### Task statement
If a line in the data holds "wide", copy that line out in full.

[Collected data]
++++++++++++++++++++

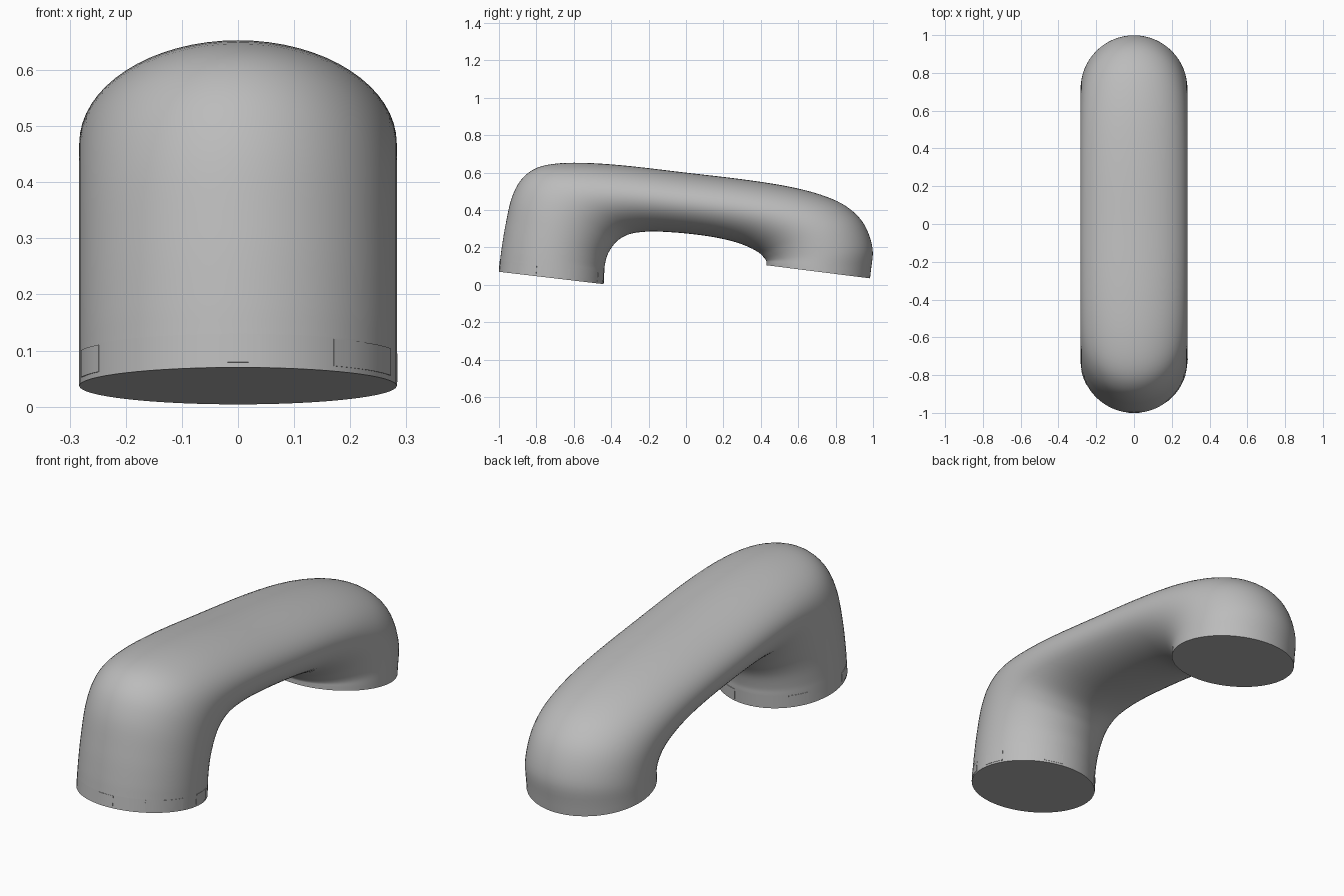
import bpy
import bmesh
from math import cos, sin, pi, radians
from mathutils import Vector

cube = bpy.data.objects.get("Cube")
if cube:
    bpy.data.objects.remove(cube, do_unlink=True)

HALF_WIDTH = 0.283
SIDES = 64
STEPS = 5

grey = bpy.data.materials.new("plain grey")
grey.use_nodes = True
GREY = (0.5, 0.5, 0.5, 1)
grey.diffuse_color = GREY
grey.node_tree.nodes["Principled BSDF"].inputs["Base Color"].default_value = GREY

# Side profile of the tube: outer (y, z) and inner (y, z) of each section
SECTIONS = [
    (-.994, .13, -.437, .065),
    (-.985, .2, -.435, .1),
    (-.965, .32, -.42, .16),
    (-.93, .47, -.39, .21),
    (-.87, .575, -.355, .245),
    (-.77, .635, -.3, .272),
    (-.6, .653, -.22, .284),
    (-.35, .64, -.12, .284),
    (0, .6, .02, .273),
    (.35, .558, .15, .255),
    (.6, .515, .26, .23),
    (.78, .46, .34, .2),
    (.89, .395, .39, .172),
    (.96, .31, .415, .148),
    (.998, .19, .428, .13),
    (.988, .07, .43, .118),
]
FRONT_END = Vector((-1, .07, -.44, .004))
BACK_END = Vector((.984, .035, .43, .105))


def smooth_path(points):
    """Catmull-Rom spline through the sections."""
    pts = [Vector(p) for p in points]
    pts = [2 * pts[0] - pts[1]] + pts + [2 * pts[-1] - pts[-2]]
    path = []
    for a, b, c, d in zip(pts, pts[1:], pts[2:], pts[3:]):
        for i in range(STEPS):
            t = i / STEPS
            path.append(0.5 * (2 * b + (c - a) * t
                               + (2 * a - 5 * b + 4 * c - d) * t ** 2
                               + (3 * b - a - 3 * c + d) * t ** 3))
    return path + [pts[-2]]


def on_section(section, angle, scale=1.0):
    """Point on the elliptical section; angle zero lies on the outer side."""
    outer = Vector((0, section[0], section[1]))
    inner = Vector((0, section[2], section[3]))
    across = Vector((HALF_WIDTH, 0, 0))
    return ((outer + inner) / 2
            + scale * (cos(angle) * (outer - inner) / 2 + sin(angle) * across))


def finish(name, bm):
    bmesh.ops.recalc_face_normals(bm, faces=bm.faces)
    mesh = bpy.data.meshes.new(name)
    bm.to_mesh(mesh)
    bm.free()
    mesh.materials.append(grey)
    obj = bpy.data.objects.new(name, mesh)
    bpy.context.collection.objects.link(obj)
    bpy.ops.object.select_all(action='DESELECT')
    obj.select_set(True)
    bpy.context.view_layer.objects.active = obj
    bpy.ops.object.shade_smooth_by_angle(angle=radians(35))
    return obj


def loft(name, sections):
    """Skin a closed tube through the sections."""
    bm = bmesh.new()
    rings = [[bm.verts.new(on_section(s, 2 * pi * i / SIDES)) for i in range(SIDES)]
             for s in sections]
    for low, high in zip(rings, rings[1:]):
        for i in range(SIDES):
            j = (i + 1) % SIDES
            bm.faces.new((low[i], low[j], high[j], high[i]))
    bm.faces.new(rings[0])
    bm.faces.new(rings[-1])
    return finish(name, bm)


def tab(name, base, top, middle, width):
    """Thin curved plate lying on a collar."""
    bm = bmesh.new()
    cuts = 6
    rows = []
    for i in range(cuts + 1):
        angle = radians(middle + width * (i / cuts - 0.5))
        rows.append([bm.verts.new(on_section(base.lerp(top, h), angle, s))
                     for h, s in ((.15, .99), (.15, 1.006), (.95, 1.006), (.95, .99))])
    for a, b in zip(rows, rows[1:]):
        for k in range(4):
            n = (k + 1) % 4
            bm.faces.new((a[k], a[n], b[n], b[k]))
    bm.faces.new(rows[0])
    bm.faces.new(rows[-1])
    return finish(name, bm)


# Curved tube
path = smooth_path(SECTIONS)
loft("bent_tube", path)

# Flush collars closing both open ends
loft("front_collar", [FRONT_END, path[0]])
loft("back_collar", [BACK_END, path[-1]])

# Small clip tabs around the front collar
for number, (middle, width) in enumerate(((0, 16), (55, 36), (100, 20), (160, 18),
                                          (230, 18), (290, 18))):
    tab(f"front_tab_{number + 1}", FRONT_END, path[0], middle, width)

++++++++++++++++++++

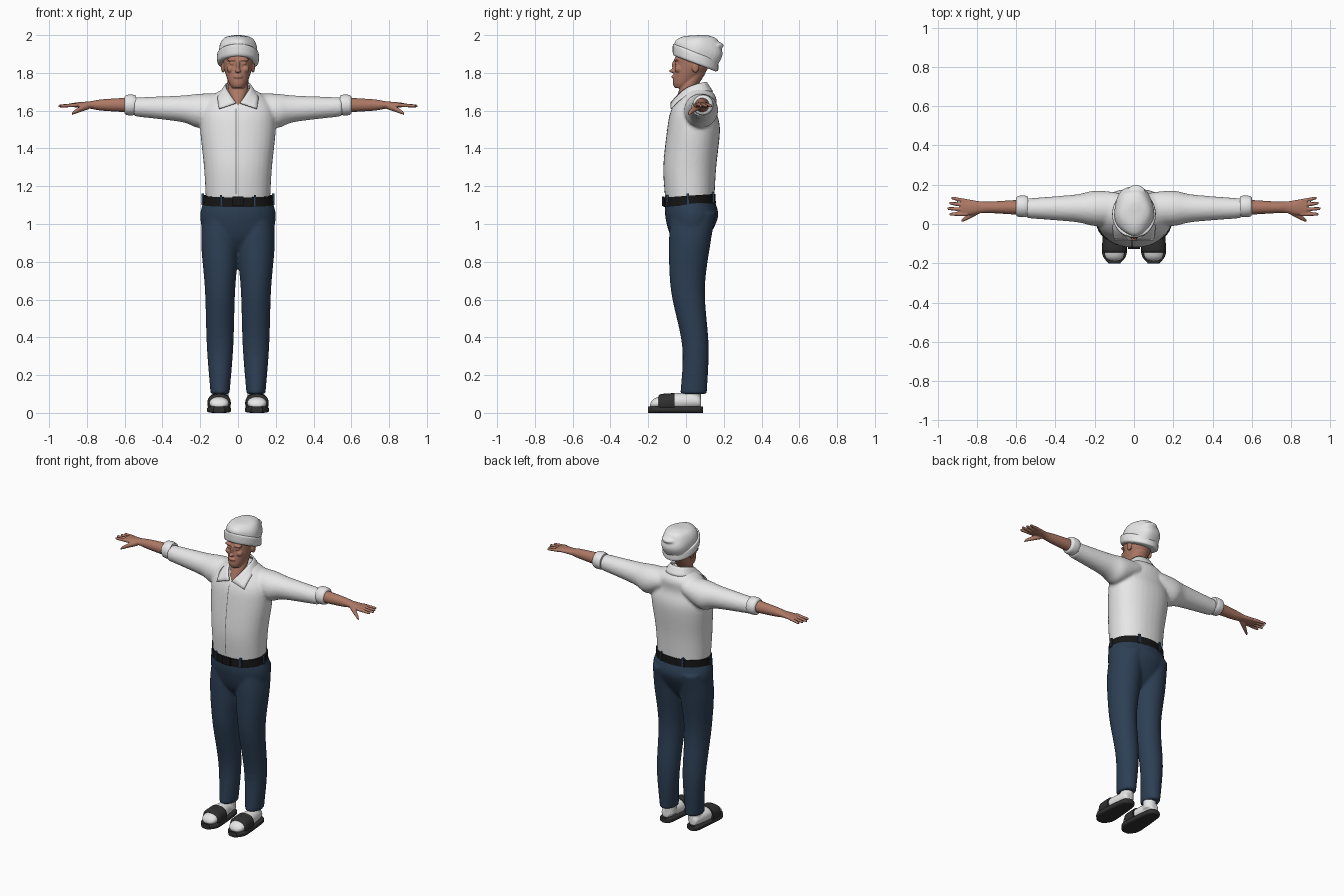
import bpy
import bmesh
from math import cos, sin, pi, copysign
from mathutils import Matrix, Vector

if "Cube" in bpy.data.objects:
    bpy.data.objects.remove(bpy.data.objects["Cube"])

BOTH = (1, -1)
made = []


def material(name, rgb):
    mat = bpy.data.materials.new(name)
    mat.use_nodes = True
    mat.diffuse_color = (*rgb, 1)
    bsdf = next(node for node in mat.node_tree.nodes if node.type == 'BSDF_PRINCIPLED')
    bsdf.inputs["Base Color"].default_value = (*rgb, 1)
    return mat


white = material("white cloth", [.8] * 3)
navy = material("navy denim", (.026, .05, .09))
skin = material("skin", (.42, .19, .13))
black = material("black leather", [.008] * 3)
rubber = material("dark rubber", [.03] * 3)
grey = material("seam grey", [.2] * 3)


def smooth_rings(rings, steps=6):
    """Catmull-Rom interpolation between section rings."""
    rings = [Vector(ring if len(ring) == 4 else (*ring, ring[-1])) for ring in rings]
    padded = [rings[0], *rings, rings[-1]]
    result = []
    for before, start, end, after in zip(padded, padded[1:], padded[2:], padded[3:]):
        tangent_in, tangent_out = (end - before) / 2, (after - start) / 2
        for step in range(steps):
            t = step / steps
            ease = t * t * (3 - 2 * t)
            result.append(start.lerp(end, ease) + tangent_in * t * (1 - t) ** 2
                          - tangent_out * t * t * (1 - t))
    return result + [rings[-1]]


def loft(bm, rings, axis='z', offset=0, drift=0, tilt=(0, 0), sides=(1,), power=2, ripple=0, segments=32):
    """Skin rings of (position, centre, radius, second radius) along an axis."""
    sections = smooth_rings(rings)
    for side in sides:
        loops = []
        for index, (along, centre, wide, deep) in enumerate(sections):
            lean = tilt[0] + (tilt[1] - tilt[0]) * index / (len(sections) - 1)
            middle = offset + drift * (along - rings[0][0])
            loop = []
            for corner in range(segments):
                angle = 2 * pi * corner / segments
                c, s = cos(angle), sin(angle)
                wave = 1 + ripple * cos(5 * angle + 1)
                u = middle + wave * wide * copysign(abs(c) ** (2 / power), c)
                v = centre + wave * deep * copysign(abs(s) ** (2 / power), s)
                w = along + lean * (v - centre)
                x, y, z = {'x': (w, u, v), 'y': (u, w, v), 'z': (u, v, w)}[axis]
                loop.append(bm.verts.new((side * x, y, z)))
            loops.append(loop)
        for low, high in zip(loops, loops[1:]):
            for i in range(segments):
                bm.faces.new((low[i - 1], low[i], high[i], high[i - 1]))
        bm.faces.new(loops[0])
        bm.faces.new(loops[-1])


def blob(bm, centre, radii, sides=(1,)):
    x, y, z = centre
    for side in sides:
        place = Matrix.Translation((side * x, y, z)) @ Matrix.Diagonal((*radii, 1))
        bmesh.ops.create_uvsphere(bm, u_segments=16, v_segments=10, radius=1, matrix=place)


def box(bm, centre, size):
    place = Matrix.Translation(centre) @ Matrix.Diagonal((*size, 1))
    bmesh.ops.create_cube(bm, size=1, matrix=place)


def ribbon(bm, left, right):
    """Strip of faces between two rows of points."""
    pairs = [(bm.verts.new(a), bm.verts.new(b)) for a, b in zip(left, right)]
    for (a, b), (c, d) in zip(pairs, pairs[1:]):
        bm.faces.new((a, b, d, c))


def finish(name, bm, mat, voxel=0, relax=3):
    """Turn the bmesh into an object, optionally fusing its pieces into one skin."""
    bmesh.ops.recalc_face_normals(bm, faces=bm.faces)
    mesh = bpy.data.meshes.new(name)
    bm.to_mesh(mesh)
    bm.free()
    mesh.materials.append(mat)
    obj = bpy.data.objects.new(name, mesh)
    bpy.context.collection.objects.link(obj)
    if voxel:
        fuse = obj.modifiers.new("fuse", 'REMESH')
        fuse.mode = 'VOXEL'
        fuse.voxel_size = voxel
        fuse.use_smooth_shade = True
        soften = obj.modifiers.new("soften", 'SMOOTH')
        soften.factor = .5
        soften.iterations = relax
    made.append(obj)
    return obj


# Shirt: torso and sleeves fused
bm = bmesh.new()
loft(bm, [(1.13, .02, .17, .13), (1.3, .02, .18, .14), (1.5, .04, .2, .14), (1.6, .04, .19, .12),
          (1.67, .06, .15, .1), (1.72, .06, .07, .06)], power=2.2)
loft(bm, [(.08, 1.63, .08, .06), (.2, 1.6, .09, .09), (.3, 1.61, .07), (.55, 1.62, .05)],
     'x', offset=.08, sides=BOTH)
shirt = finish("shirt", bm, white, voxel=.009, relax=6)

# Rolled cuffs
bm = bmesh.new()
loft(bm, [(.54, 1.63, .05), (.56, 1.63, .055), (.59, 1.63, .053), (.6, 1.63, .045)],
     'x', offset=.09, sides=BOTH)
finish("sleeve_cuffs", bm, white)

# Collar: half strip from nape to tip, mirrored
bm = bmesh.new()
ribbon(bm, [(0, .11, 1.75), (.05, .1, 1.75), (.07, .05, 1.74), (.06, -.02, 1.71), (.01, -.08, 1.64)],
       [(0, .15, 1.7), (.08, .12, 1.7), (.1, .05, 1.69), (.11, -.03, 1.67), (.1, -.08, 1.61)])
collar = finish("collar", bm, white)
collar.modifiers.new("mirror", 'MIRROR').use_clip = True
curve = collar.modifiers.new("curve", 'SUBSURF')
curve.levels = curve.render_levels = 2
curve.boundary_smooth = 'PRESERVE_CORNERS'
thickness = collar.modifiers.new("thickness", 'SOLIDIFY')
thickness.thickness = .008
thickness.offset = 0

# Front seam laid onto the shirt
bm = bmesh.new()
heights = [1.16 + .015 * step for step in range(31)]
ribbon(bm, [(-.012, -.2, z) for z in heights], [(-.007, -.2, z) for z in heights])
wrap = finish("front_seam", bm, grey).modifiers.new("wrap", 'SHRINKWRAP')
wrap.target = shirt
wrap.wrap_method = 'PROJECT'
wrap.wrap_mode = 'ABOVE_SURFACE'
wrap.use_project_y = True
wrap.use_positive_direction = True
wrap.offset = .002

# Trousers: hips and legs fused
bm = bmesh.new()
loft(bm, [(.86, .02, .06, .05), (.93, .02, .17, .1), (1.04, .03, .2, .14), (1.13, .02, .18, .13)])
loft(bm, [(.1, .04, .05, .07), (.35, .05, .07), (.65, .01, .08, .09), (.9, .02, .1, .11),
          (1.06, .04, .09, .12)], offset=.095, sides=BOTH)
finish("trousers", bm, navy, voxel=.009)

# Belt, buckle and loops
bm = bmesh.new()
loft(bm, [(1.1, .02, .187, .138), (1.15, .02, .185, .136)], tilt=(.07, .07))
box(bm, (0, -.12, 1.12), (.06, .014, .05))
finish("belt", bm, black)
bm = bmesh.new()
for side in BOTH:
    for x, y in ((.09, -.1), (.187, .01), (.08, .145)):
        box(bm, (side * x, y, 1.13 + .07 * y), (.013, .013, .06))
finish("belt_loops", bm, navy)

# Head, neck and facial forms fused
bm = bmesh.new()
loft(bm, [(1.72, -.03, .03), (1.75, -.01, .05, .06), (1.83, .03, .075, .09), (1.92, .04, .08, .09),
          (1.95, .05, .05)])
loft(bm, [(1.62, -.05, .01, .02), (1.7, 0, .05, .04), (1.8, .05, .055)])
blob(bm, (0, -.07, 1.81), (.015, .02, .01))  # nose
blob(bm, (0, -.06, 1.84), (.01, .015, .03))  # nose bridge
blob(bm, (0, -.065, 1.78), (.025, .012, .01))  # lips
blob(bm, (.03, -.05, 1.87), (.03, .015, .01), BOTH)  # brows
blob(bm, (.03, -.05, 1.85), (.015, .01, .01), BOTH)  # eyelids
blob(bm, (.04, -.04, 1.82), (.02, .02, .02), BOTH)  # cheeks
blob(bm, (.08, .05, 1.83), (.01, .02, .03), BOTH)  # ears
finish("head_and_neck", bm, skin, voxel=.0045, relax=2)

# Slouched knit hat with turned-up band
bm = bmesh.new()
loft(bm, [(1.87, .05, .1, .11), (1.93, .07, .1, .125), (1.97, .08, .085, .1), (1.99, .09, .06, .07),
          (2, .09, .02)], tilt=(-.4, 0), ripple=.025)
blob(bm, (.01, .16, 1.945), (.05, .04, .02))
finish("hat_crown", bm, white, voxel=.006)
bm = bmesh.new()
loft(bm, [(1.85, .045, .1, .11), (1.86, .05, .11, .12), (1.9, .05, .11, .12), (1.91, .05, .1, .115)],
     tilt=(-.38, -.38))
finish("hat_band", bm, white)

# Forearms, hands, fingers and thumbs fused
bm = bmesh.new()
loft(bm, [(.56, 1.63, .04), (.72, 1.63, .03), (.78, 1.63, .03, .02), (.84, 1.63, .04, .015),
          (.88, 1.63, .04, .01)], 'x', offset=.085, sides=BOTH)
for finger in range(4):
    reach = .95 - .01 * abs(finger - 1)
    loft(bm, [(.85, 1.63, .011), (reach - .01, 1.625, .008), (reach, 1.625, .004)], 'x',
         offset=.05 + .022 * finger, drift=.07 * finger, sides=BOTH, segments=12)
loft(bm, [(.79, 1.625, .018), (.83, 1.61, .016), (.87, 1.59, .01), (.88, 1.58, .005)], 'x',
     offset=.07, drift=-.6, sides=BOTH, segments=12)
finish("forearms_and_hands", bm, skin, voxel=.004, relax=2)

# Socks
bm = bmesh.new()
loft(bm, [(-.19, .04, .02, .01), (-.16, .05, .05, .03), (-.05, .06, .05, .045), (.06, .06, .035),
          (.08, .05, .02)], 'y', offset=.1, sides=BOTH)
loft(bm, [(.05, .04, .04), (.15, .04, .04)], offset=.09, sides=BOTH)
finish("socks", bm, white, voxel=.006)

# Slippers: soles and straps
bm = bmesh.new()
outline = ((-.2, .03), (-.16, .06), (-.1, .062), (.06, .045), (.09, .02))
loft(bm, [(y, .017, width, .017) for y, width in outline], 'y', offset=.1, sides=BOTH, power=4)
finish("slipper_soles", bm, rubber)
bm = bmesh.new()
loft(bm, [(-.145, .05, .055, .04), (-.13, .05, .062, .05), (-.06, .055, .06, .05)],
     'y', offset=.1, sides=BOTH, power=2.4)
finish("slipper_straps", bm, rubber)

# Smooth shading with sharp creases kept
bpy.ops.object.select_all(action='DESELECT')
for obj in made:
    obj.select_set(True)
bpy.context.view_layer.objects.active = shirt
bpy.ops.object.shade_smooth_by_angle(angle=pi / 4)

++++++++++++++++++++

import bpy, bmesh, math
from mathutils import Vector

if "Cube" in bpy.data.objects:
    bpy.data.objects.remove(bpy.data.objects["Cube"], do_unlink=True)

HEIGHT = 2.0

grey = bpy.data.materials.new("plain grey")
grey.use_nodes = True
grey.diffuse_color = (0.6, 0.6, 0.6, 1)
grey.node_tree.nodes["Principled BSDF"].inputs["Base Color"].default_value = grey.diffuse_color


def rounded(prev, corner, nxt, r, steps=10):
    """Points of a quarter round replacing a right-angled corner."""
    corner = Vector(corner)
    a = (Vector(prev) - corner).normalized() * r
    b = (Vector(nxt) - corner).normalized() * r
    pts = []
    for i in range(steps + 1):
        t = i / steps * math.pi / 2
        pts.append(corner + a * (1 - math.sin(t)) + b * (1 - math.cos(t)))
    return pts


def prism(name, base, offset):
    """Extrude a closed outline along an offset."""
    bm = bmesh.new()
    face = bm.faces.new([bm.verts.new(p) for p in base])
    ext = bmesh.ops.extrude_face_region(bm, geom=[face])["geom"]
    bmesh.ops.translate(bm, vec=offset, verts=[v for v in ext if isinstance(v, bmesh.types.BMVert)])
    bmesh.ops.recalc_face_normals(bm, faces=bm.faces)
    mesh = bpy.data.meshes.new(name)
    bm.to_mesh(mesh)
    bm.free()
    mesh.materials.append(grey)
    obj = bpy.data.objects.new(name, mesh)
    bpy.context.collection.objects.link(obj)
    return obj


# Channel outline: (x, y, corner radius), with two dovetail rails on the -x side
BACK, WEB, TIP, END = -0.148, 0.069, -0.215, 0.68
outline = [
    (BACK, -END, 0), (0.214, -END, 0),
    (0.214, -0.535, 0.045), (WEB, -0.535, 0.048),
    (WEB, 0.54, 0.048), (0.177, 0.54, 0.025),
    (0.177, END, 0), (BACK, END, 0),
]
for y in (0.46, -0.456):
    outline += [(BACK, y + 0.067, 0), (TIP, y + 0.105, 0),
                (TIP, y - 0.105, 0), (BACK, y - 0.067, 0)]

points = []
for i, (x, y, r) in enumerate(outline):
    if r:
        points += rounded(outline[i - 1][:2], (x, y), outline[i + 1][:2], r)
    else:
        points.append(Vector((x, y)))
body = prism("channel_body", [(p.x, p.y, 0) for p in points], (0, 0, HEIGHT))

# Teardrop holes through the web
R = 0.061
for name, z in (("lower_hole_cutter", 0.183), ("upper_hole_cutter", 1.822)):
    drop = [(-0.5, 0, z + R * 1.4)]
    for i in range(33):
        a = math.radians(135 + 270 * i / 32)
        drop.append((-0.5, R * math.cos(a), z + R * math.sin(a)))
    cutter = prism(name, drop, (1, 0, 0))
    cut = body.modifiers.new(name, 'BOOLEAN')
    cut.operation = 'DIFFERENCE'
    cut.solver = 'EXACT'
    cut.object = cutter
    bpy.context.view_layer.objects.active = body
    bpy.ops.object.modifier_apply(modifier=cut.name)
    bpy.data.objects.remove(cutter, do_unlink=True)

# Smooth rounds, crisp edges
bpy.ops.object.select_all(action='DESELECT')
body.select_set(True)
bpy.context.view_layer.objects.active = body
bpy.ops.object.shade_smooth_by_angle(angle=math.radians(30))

++++++++++++++++++++

### Answer to this exercise
        for index, (along, centre, wide, deep) in enumerate(sections):
                u = middle + wave * wide * copysign(abs(c) ** (2 / power), c)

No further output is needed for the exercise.